This is not your 9-5 situation, cyber security does not sleep, neither to do the bad guys, so what does the balance of capabilities look like?
On the Bad guys side:
- The Bad guys treat it as a game, as a thrill to seek, as a challenge to conquer with a monetary outcome that drives them ever onwards but they have every advantage that the good guys don’t.
- The Bad guys can trespass on systems without worrying about breaking laws, good guys can’t trespass, even on system they know have been compromised unless asked to by the owner and then within some very tight conditions.
- The Bad guys chief weapon with anonymity. They hide and often use cut-outs to hide their locations and identities, using compromised servers and systems to deliver the payloads, their methods are many, but they all operate in largely the same concept, no direct attacks will succeed, so they use subterfuge and obfuscation to hide their trails as best they can.
- The Bad guys can use multiple system to shift and hide their tracks, often hiding behind legitimate cloud services like CloudFlare, AWS and Azure services which makes it harder to track and trace them.
- The Bad guys can use the good guys intel to monitor their own activities, this is not a new situation, but one thats fast becoming a game of cat and mouse as threat intel providers are now leaning towards screening their clients more and more.

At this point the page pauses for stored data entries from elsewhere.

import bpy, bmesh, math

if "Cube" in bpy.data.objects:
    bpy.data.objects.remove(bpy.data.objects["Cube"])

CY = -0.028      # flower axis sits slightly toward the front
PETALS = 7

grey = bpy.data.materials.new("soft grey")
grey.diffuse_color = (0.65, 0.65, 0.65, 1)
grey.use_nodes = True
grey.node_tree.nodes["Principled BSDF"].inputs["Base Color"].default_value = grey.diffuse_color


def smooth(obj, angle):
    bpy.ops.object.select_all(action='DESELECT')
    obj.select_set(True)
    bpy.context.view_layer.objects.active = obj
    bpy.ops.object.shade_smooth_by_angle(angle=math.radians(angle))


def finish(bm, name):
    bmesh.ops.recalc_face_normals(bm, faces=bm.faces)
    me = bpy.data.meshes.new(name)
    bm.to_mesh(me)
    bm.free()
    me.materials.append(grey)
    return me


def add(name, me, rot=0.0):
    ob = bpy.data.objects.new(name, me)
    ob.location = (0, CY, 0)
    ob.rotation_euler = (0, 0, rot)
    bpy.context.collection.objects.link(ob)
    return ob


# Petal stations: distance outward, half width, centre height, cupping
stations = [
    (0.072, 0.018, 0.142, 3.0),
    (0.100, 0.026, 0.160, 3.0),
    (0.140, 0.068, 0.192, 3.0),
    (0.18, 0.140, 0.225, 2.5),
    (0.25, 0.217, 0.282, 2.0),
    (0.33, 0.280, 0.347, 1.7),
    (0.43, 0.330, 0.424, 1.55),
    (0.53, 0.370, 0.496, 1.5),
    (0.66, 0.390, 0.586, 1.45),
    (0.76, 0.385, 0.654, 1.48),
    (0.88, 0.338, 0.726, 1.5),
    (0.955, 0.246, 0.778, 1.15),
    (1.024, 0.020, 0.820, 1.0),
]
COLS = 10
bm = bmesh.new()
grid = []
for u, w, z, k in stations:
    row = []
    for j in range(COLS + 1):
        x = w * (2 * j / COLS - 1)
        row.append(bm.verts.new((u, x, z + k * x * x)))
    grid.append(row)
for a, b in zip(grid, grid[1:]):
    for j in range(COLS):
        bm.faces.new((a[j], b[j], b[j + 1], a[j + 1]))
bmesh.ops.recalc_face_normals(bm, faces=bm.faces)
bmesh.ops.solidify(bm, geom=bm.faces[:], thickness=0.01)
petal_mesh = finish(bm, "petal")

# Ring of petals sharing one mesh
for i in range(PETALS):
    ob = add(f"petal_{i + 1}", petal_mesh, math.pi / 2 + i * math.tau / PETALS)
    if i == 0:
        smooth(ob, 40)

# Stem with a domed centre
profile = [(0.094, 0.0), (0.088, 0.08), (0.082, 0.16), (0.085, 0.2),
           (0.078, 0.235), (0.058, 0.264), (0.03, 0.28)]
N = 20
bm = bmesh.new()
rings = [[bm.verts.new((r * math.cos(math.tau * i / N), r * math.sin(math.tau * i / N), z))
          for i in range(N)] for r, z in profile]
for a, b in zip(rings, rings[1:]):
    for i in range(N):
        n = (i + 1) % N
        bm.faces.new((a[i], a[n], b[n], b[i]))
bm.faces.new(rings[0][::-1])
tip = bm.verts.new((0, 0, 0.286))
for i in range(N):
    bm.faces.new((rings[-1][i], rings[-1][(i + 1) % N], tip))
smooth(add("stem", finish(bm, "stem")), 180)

On the Good guys side:
- The Good guys have one very important advantage however, time. Time is subjective in the cyber security world, measured in seconds, minutes, hours days months years, the vast amount of data collection that is going on and shared often leads to startling revelations months after the fact.
- The Good guys often have a lot more resources to call upon. The community is strong, the community is often united and the good guys really have a vested interest in making sure they stop the bad guys where ever ( think about the many private individuals who scam bait at the lower end and also those who often bug hunt ).
- The Good guys have a large corporate vendor backing. Sophos, Cisco, Symantec, McAfee, F-Secure to name but a few are on the leading edge of the detection threshold but, as always, when a new threat appears, they are usually a few steps behind, but their responses are fast becoming a royal pain for the bad guys.
- The Good guys are always looking for actions that leave too many clues which can be used to pattern fix the bad guys with either in their code or their Opsec isn’t secure enough, many times they just make simple mistakes, reusing domains, or email addresses, using the same attack patterns, same code which can leave an evidence trail the good guys can use.
So whilst it appears the Bad guys have every advantage, they have also some handicaps that work against them as once they use a specific method, its out there, its captured, analysed and forever looked for which forces the bad guys to constantly evolve.
If i was to play devils advocate here, i’d say that the Good guys are getting free R&D from the Bad guys 😉